Streete: The one food memory that’s been on my mind as of late has been one of my mother making Jamaican patties in the kitchen when I was a youth. I remember flour being strewn all throughout the kitchen…I remember the feel of the flour on the rolling pin as I held it in between my mother using it…I remember the smell of the pattie as it would come out of the oven…the flaky crust.
DD: What is your favorite cuisine to cook?
Streete: I would normally say that modern-French food is my forte; however, the spirit of my cuisine would always be found in that of the West Indies. I’m Jamaican born; Trinidadian raised; in the United States. And this struggle, you will find throughout many of the preparations in the kitchen…perhaps with a little molecular gastronomy and modern refinement.
DD: What is your favorite kitchen gadget or equipment?
Streete: My favorite kitchen gadget would be the robot coupe (i.e. a heavy duty food processor found in most kitchens). “I’m lazy”, as most Chefs would preach as they move up the ladder in the industry, and can find a million uses for the robot coupe as a result of my laziness.[ Ha-ha-ha]. I would also have to make mention of the use of the fryer. I can’t wait until I find myself in a cooking competition and get to use the fryer! I had a great Korean Chef in the past that illustrated how to execute many great dishes by way of the fryer, and feel that I’ve benefited a lot by working with him.
DD: If you could cook with any other chef in the world, who would it be? And why?
Streete: Chefs that I would love to cook with…Dan Barber comes to mind. His organic approach to food is overly commendable, to say the least! I would love very much to entertain both Tom Colicchio and Eric Ripert’s critique on my food as well.
DD: What do you think is the most challenging ingredient to work with?
Streete: During my stint at Morimoto Napa, there were quite a few ingredients that not only did I not know how to pronounce, but didn’t understand how to use. This is the point in my career when I began to understand the true significance in tasting food at all stages of the cooking process. This led to understanding the similarities and nuances found in the foods found in various cultures. This allowed me to grow as a Chef, and to understand and approach various ingredients minus having such a daunting approach.
DD: Name one person(dead or alive) you’d like to cook for.
Streete: I would like to have cooked for one of my granny’s whom has passed.

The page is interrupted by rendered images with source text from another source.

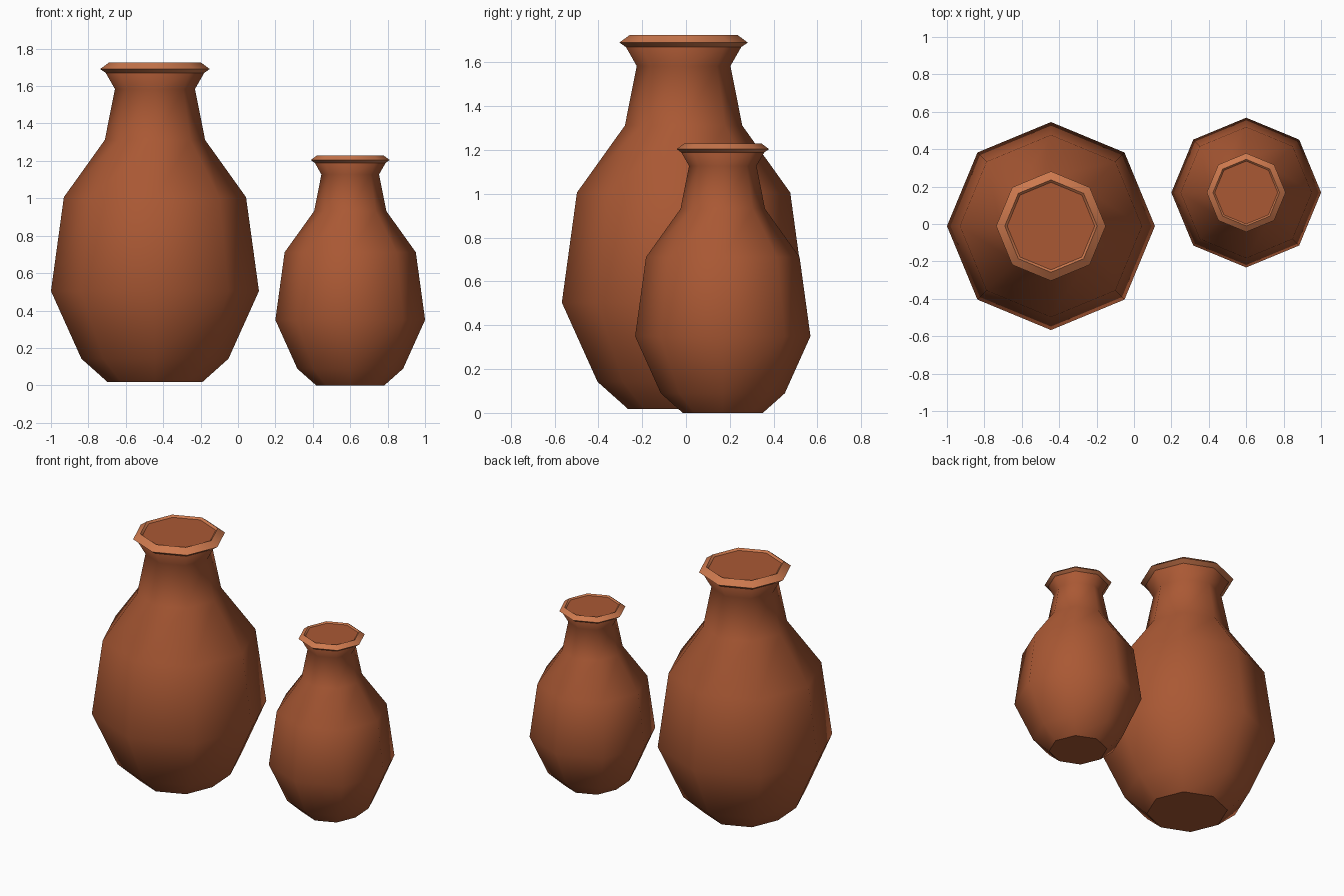
import bpy, bmesh, math

cube = bpy.data.objects.get("Cube")
if cube:
    bpy.data.objects.remove(cube, do_unlink=True)

SIDES = 8


def make_material(name, color):
    mat = bpy.data.materials.new(name)
    mat.use_nodes = True
    mat.diffuse_color = color
    mat.node_tree.nodes["Principled BSDF"].inputs["Base Color"].default_value = color
    return mat


clay = make_material("terracotta", (0.40, 0.098, 0.034, 1))
light_clay = make_material("light_terracotta", (0.61, 0.19, 0.075, 1))


def lathe(name, profile, mat, location, scale, closed=False):
    """Turn a (radius, height) profile into an eight-sided smooth solid."""
    bm = bmesh.new()
    rings = []
    for radius, height in profile:
        angles = [2 * math.pi * i / SIDES for i in range(SIDES)]
        rings.append([bm.verts.new((radius * math.cos(a), radius * math.sin(a), height))
                      for a in angles])
    pairs = list(zip(rings, rings[1:]))
    if closed:
        pairs.append((rings[-1], rings[0]))
    for low, high in pairs:
        for i in range(SIDES):
            j = (i + 1) % SIDES
            bm.faces.new((low[i], low[j], high[j], high[i]))
    caps = []
    if not closed:
        caps = [bm.faces.new(rings[0][::-1]), bm.faces.new(rings[-1])]
    bmesh.ops.recalc_face_normals(bm, faces=bm.faces)
    for face in bm.faces:
        face.smooth = True
    # Crisp edges around flat caps and at the rim's folds
    for edge in bm.edges:
        if any(f in caps for f in edge.link_faces):
            edge.smooth = False
        elif closed and edge.calc_face_angle(0) > math.radians(60):
            edge.smooth = False
    mesh = bpy.data.meshes.new(name)
    bm.to_mesh(mesh)
    bm.free()
    mesh.materials.append(mat)
    obj = bpy.data.objects.new(name, mesh)
    obj.location = location
    obj.scale = (scale,) * 3
    bpy.context.collection.objects.link(obj)
    return obj


# Jar wall from foot to mouth, and the lip around the mouth
body_profile = [(0.254, 0), (0.393, 0.124), (0.556, 0.486), (0.487, 0.988),
                (0.268, 1.294), (0.214, 1.566), (0.264, 1.654), (0.234, 1.694)]
rim_profile = [(0.26, 1.650), (0.293, 1.673), (0.247, 1.707), (0.232, 1.692)]

for size, location, scale in (("large", (-0.444, -0.011, 0.018), 1.0),
                              ("small", (0.6, 0.168, 0), 0.72)):
    lathe(size + "_jar_body", body_profile, clay, location, scale)
    lathe(size + "_jar_rim", rim_profile, light_clay, location, scale, closed=True)
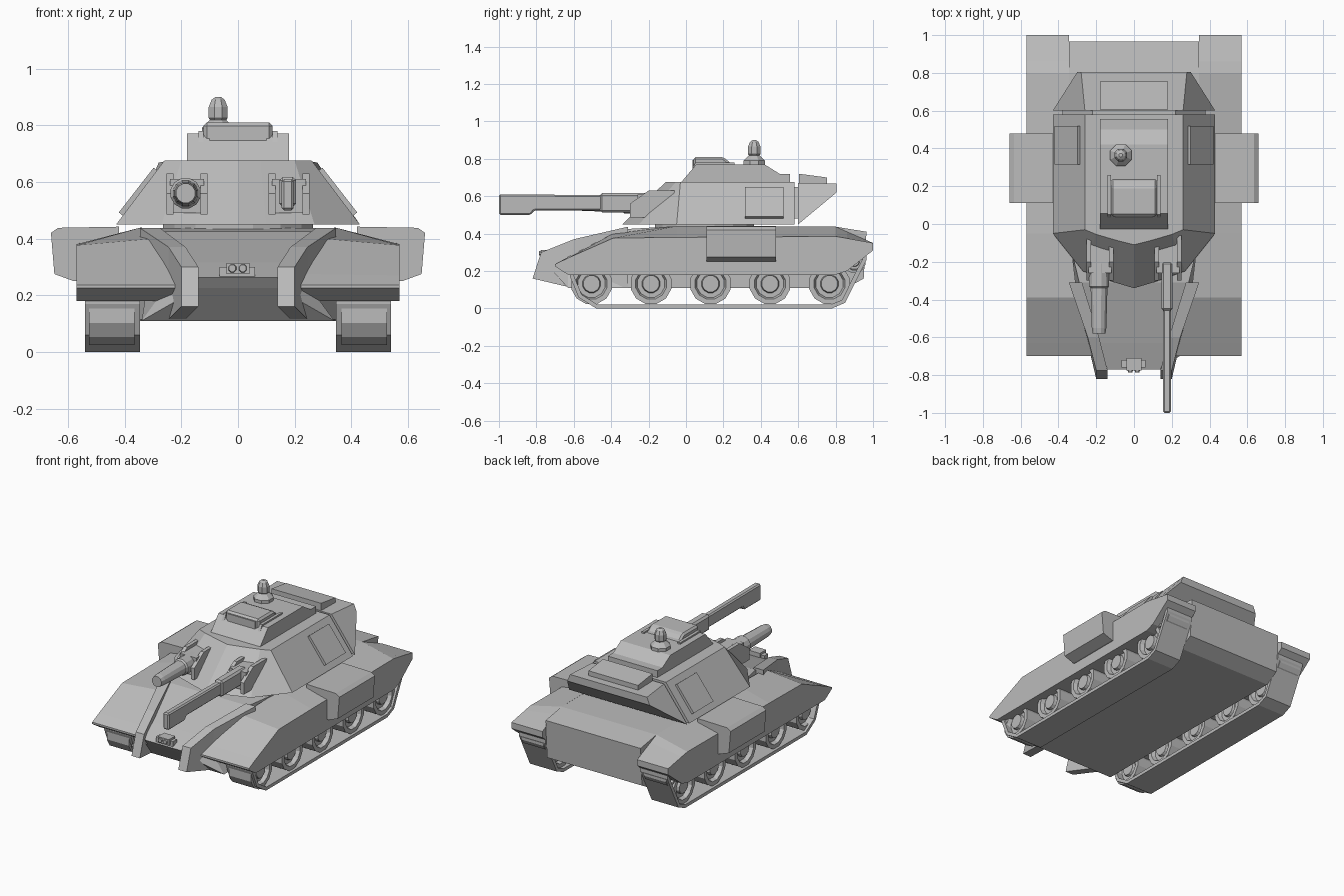
import bpy, bmesh, math
from mathutils import Vector

cube = bpy.data.objects.get("Cube")
if cube:
    bpy.data.objects.remove(cube, do_unlink=True)

grey = bpy.data.materials.new("armour_grey")
grey.use_nodes = True
grey.diffuse_color = (0.5, 0.5, 0.5, 1)
grey.node_tree.nodes["Principled BSDF"].inputs["Base Color"].default_value = grey.diffuse_color


def finish(name, bm, mirror=False, recalc=True):
    if recalc:
        bmesh.ops.recalc_face_normals(bm, faces=bm.faces)
    mesh = bpy.data.meshes.new(name)
    bm.to_mesh(mesh)
    bm.free()
    mesh.materials.append(grey)
    ob = bpy.data.objects.new(name, mesh)
    bpy.context.collection.objects.link(ob)
    if mirror:
        ob.modifiers.new("mirror", 'MIRROR')
    return ob


def loft(name, sections, mirror=False):
    """Skin a row of equal-length point loops and cap both ends."""
    bm = bmesh.new()
    rings = [[bm.verts.new(p) for p in s] for s in sections]
    n = len(rings[0])
    for a, b in zip(rings, rings[1:]):
        for i in range(n):
            j = (i + 1) % n
            bm.faces.new((a[i], a[j], b[j], b[i]))
    bm.faces.new(rings[0])
    bm.faces.new(rings[-1])
    return finish(name, bm, mirror)


def prism(name, profile, x0, x1, mirror=False):
    """Extrude a (y, z) profile across x."""
    return loft(name, [[(x, y, z) for y, z in profile] for x in (x0, x1)], mirror)


def box(name, x0, x1, y0, y1, z0, z1, mirror=False):
    return prism(name, [(y0, z0), (y1, z0), (y1, z1), (y0, z1)], x0, x1, mirror)


def lathe(name, profile, centre, axis, sides=12, mirror=False):
    """Revolve (radius, distance) pairs about an axis through centre."""
    axis = "xyz".index(axis)
    sections = []
    for r, t in profile:
        ring = []
        for i in range(sides):
            a = 2 * math.pi * (i + 0.5) / sides
            p = Vector(centre)
            p[axis] += t
            p[(axis + 1) % 3] += r * math.cos(a)
            p[(axis + 2) % 3] += r * math.sin(a)
            ring.append(p)
        sections.append(ring)
    return loft(name, sections, mirror)


def both_sides(half, z):
    """Complete a plan outline from its +x half."""
    return [(x, y, z) for x, y in half] + [(-x, y, z) for x, y in reversed(half) if x > 0]


def bevel(ob, width):
    m = ob.modifiers.new("bevel", 'BEVEL')
    m.width = width
    m.segments = 1


# Hull: top half-width, top y, top z, bottom half-width, bottom y, bottom z
hull = [(.14, -.77, .262, .14, -.74, .225), (.19, -.63, .315, .34, -.63, .11),
        (.29, -.31, .425, .34, -.31, .11), (.34, -.1, .437, .34, -.1, .11),
        (.345, .8, .437, .345, .86, .11), (.345, .965, .41, .345, .95, .16)]
loft("hull", [[(-a, y, z), (a, y, z), (b, v, w), (-b, v, w)] for a, y, z, b, v, w in hull])

# Nose beams: inner x, outer x, top y, top z, bottom y, bottom z
beams = [(.14, .2, -.775, .3, -.82, .16), (.185, .245, -.6, .37, -.63, .115),
         (.275, .345, -.31, .437, -.31, .115)]
loft("nose_beam", [[(a, y, z), (b, y, z), (b, v, w), (a, v, w)]
                   for a, b, y, z, v, w in beams], True)

# Fenders: y, inner x, bottom z, outer top z, inner top z
fender = [(-.7, .22, .225, .237, .237), (-.63, .24, .18, .27, .275), (-.39, .3, .18, .376, .4),
          (-.05, .34, .18, .38, .44), (.8, .345, .18, .385, .437), (.86, .345, .2, .375, .41),
          (1, .345, .31, .35, .35)]
loft("fender", [[(a, y, b), (.57, y, b), (.57, y, o), (a, y, i)] for y, a, b, o, i in fender], True)

# Side stowage boxes
pod = [(.42, .442), (.635, .438), (.66, .42), (.648, .275), (.58, .25), (.42, .25)]
loft("side_box", [[(x, y, z) for x, z in pod] for y in (.11, .48)], True)

# Track belts
path = [(-.62, .23), (-.62, .17), (-.575, .06), (-.48, 0), (.78, 0), (.85, .03),
        (.9, .13), (.965, .26), (.965, .32)]
bm = bmesh.new()
rows = [[bm.verts.new((x, y, z)) for x in (.345, .54)] for y, z in path]
for a, b in zip(rows, rows[1:]):
    bm.faces.new((a[0], b[0], b[1], a[1]))
belt = finish("track_belt", bm, recalc=False)
solid = belt.modifiers.new("thickness", 'SOLIDIFY')
solid.thickness = .022
solid.offset = -1
belt.modifiers.new("mirror", 'MIRROR')

# Road wheels and rear idler
wheel = [(.045, .375), (.05, .39), (.075, .39), (.085, .365), (.112, .365),
         (.112, .525), (.085, .525), (.075, .5), (.05, .5), (.045, .52)]
for i in range(5):
    lathe("road_wheel_%d" % (i + 1), wheel, (0, -.505 + i * .318, .132), 'x', mirror=True)
lathe("idler_wheel", [(r * .55, t) for r, t in wheel], (0, .9, .25), 'x', mirror=True)

# Headlamp on the nose
box("headlamp_bracket", -.065, .06, -.76, -.72, .265, .3)
box("headlamp_housing", -.04, .04, -.775, -.71, .275, .313)
for x in (-.02, .017):
    lathe("headlamp_lens", [(.016, 0), (.013, -.015)], (x, -.77, .295), 'y', 8)

# Turret on its ring
lathe("turret_ring", [(.27, 0), (.27, .04)], (0, .1, .42), 'z', 16)
base = [(.43, .58), (.43, -.05), (.27, -.25), (.1, -.31), (0, -.34)]
roof = [(.26, .58), (.26, -.03), (.2, -.055), (.08, -.09), (0, -.11)]
loft("turret", [both_sides(base, .45), both_sides(roof, .675)])
side_profile = lambda s, y: [(.43 * s, y, .48), (.25 * s, y, .65), (-.25 * s, y, .65), (-.43 * s, y, .48)]
loft("turret_neck", [side_profile(.88, .57), side_profile(.88, .62)])

# Rear bustle and its raised lid
bustle = [(.6, .43, .45, .26, .672), (.805, .3, .62, .28, .668)]
loft("bustle", [[(b, y, zb), (t, y, zt), (-t, y, zt), (-b, y, zb)] for y, b, zb, t, zt in bustle])
prism("bustle_lid", [(.605, .66), (.605, .72), (.755, .7), (.755, .66)], -.18, .18)

# Side hatches lying on the sloping turret walls
hatch = []
for off in (-.02, .02):
    dx, dz = off * .79, off * .61
    hatch.append([(x + dx, y, z + dz) for x, z, y in
                  ((.405, .48, .315), (.405, .48, .52), (.282, .638, .52), (.282, .638, .315))])
loft("side_hatch", hatch, True)

# Roof structure with sight box
prism("roof_block", [(-.03, .67), (.055, .77), (.42, .77), (.5, .72), (.555, .72), (.555, .67)], -.18, .18)
sight = prism("sight_box", [(.04, .69), (.04, .81), (.2, .81), (.24, .775), (.24, .69)], -.122, .122)
bevel(sight, .012)
loft("sight_window", [[(-.1, y, .71), (.1, y, .71), (.1, y, .795), (-.1, y, .795)] for y in (.035, .05)])
prism("sight_guard", [(.0, .68), (.05, .78), (.26, .78), (.26, .68)], .122, .14, True)

# Beacon
lathe("beacon_base", [(.062, 0), (.062, .025), (.03, .055)], (-.07, .365, .765), 'z', 8)
lathe("beacon_lamp", [(.028, 0), (.036, .01), (.036, .05), (.025, .075), (.01, .085)],
      (-.07, .365, .815), 'z', 8)

# Gun mounts: cheek plates with a block between
cheek = [(-.3, .485), (-.3, .56), (-.2, .63), (-.06, .63), (-.1, .485)]
for x in (.108, .228):
    prism("mount_cheek", cheek, x, x + .024, True)
box("mount_block", .12, .24, -.26, -.08, .49, .61, True)

# Short round gun
lathe("short_gun", [(.052, -.2), (.055, -.33), (.046, -.34), (.04, -.55), (.035, -.58)],
      (-.185, 0, .56), 'y')

# Long flat gun
barrel = prism("long_gun", [(-1, .5), (-.83, .5), (-.81, .525), (-.3, .525), (-.3, .605), (-1, .61)], .154, .196)
bevel(barrel, .008)
sleeve = box("long_gun_sleeve", .145, .205, -.46, -.2, .512, .617)
bevel(sleeve, .012)
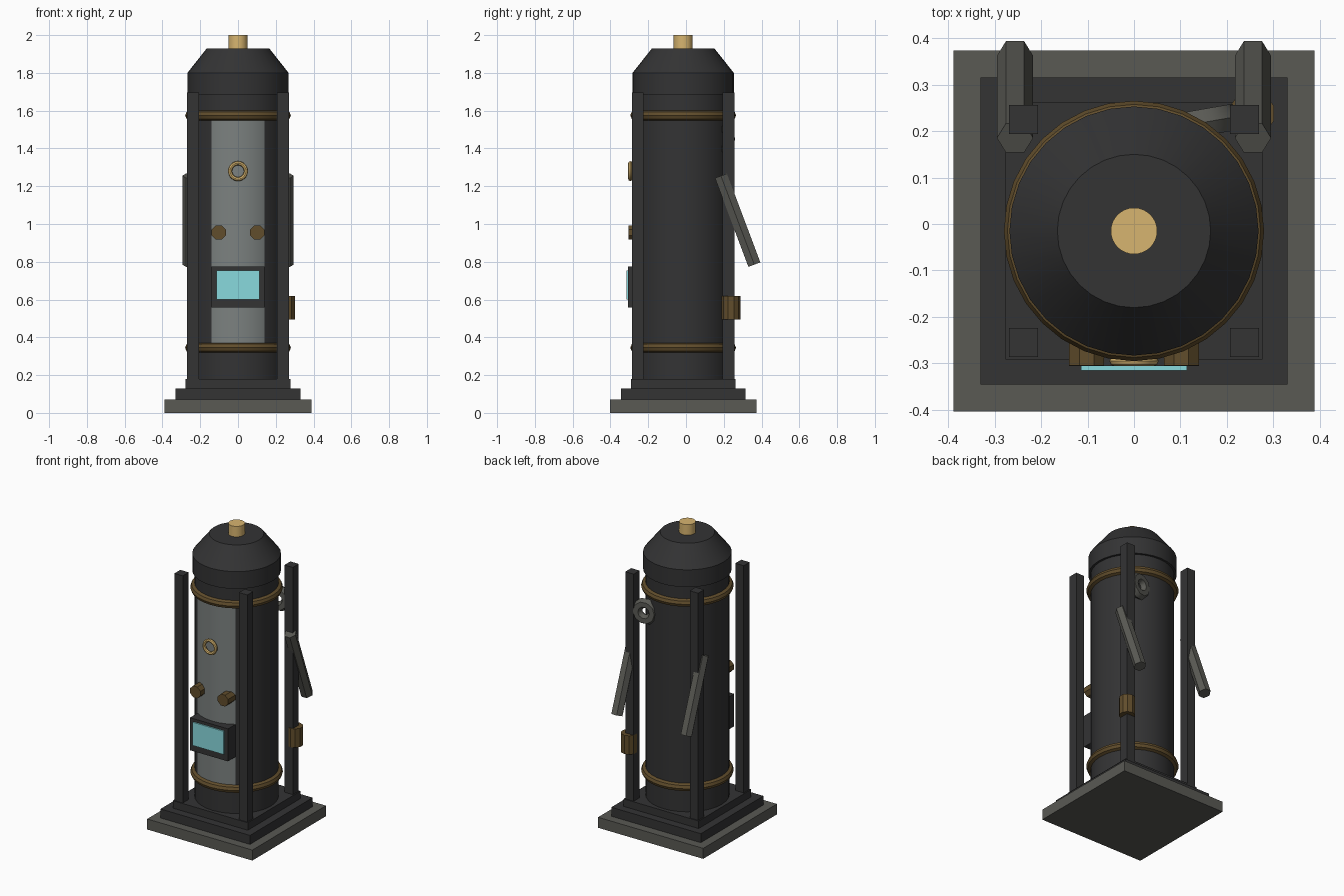
import bpy, bmesh, math
from mathutils import Vector, Matrix

cube = bpy.data.objects.get("Cube")
if cube:
    bpy.data.objects.remove(cube, do_unlink=True)

CY = -0.015  # y of the column axis


def material(name, rgb):
    m = bpy.data.materials.new(name)
    m.use_nodes = True
    m.diffuse_color = (*rgb, 1)
    m.node_tree.nodes["Principled BSDF"].inputs["Base Color"].default_value = (*rgb, 1)
    return m


iron = material("dark iron", (0.033, 0.033, 0.034))
stone = material("grey stone", (0.1, 0.1, 0.088))
steel = material("panel grey", (0.2, 0.22, 0.215))
gold = material("polished brass", (0.68, 0.46, 0.16))
bronze = material("aged bronze", (0.12, 0.075, 0.025))
glass = material("cyan glass", (0.25, 0.7, 0.73))


def finish(name, bm, *mats, smooth=True):
    bmesh.ops.recalc_face_normals(bm, faces=bm.faces)
    me = bpy.data.meshes.new(name)
    bm.to_mesh(me)
    bm.free()
    ob = bpy.data.objects.new(name, me)
    bpy.context.collection.objects.link(ob)
    for m in mats:
        me.materials.append(m)
    if smooth:
        bpy.ops.object.select_all(action='DESELECT')
        ob.select_set(True)
        bpy.context.view_layer.objects.active = ob
        bpy.ops.object.shade_smooth_by_angle(angle=math.radians(35))
    return ob


def box(name, lo, hi, mat):
    lo, hi = Vector(lo), Vector(hi)
    bm = bmesh.new()
    bmesh.ops.create_cube(bm, size=1, matrix=Matrix.Translation((lo + hi) / 2)
                          @ Matrix.Diagonal((*(hi - lo), 1)))
    return finish(name, bm, mat, smooth=False)


def rod(name, a, b, r, sides, mat, spin=0):
    a, b = Vector(a), Vector(b)
    d = b - a
    bm = bmesh.new()
    bmesh.ops.create_cone(bm, cap_ends=True, segments=sides, radius1=r, radius2=r, depth=d.length,
                          matrix=Matrix.Translation((a + b) / 2) @ d.to_track_quat('Z', 'Y').to_matrix().to_4x4()
                          @ Matrix.Rotation(spin, 4, 'Z'))
    return finish(name, bm, mat)


def lathe(name, profile, sides, *mats):
    bm = bmesh.new()
    rings = [[bm.verts.new((r * math.sin(t), CY - r * math.cos(t), z))
              for t in (2 * math.pi * i / sides for i in range(sides))] for r, z in profile]
    for low, high in zip(rings, rings[1:]):
        for i in range(sides):
            j = (i + 1) % sides
            bm.faces.new((low[i], low[j], high[j], high[i]))
    bm.faces.new(rings[0])
    bm.faces.new(rings[-1])
    return bm


def torus(name, centre, rot, big, small, n, k, mat):
    bm = bmesh.new()
    grid = []
    for i in range(n):
        t = 2 * math.pi * i / n
        row = []
        for j in range(k):
            p = 2 * math.pi * j / k
            r = big + small * math.cos(p)
            row.append(bm.verts.new((r * math.cos(t), r * math.sin(t), small * math.sin(p))))
        grid.append(row)
    for i in range(n):
        for j in range(k):
            a, b = grid[i], grid[(i + 1) % n]
            bm.faces.new((a[j], b[j], b[(j + 1) % k], a[(j + 1) % k]))
    bm.transform(Matrix.Translation(centre) @ rot)
    return finish(name, bm, mat)


# Stepped base
for name, half, z0, z1, mat in (("base_slab", 0.388, 0, 0.07, stone),
                                ("base_step", 0.33, 0.07, 0.13, iron),
                                ("base_plinth", 0.277, 0.13, 0.18, iron)):
    box(name, (-half, CY - half, z0), (half, CY + half, z1), mat)

# Column with a lighter front panel between the bands
bm = lathe("column", [(0.254, 0.18), (0.254, 0.345), (0.254, 1.575), (0.254, 1.7)], 32)
bm.faces.ensure_lookup_table()
for f in bm.faces:
    c = f.calc_center_median()
    if 0.4 < c.z < 1.5 and c.y < CY and abs(c.x) < 0.13:
        f.material_index = 1
finish("column", bm, iron, steel)

# Domed cap and finial
finish("cap", lathe("cap", [(0.268, 1.685), (0.268, 1.8), (0.165, 1.93)], 32), iron)
rod("finial", (0, CY, 1.9), (0, CY, 2.0), 0.05, 32, gold)

# Bands
for name, z in (("upper_band", 1.575), ("lower_band", 0.345)):
    torus(name, (0, CY, z), Matrix.Identity(4), 0.254, 0.026, 32, 8, bronze)

# Corner posts
for sx, side in ((-1, "right"), (1, "left")):
    for sy, end in ((-1, "front"), (1, "back")):
        x, y, h = sx * 0.238, CY + sy * 0.24, 0.031
        box(f"{end}_{side}_post", (x - h, y - h, 0.18), (x + h, y + h, 1.695), iron)
    # Slanted pipes behind
    rod(f"{side}_pipe", (sx * 0.256, 0.185, 1.255), (sx * 0.256, 0.362, 0.785), 0.039, 6, stone, math.pi / 2)
    # Front knobs
    rod(f"{side}_knob", (sx * 0.102, -0.305, 0.955), (sx * 0.102, -0.22, 0.955), 0.041, 8, bronze, math.pi / 8)

# Back fittings
rod("post_clamp", (0.254, 0.238, 0.495), (0.254, 0.238, 0.62), 0.05, 10, bronze)
torus("back_valve_ring", (0.146, 0.218, 1.45),
      Matrix.Rotation(math.radians(10), 4, 'Z') @ Matrix.Rotation(math.pi / 2, 4, 'X'),
      0.055, 0.033, 10, 6, stone)

# Front fittings
torus("dial_ring", (0, -0.295, 1.28), Matrix.Rotation(math.pi / 2, 4, 'X'), 0.042, 0.011, 24, 8, gold)
box("screen_frame", (-0.14, -0.306, 0.558), (0.14, -0.22, 0.775), iron)
box("screen", (-0.114, -0.315, 0.6), (0.114, -0.306, 0.755), glass)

I would love to see the expression on her face when eating my food. As much time as I’ve spent in the kitchen with my Mom; I’ve spent equally as much time in the kitchen with my Granny (My mom’s mother a.k.a. “Ma Boldon”). West Indians are pretty critical when it comes to the preparation of our food, so I wonder if I would have passed the ‘Granny Test’. All I know is that I was the favorite grandchild, and maybe that would have won me some taste points.
DD: What’s the last thing you cooked for yourself?
Streete: The last thing that I cooked for myself was… …this is hard to answer being as I don’t really cook at home. I’m thinking that it may have been lamb chops. Curry goat, being one of my favorite foods of all time isn’t as readily available in the bay area as lamb is, so I tend to prepare it whenever I can get my hands on it.
DD: What do you think is going to be the next big thing in the food world?
Streete: This is something that I and a Filipino Chef/friend of mine have had many conversations about over the past five years or so. I feel that the not only I, but the food world has been cheering on the Filipino food movement to be the next big thing as far as ‘food culture’ goes. However, I feel that the Filipino culture has suffered an identity crisis that of which reflects in the food. Filipino food is a mixture of African, Indian, Japanese, Chinese and Spanish cultures, none of which I feel that the Filipino culture today associates with, hence the disconnect in how the food is being received by the general public. I feel that once the culture embraces their roots, everything will then come full circle, and only then will their food be placed into the spotlight. On a lighter note, I feel that 3-D Imaging will be worked into food production; lessening the need for additional cooks in the workplace.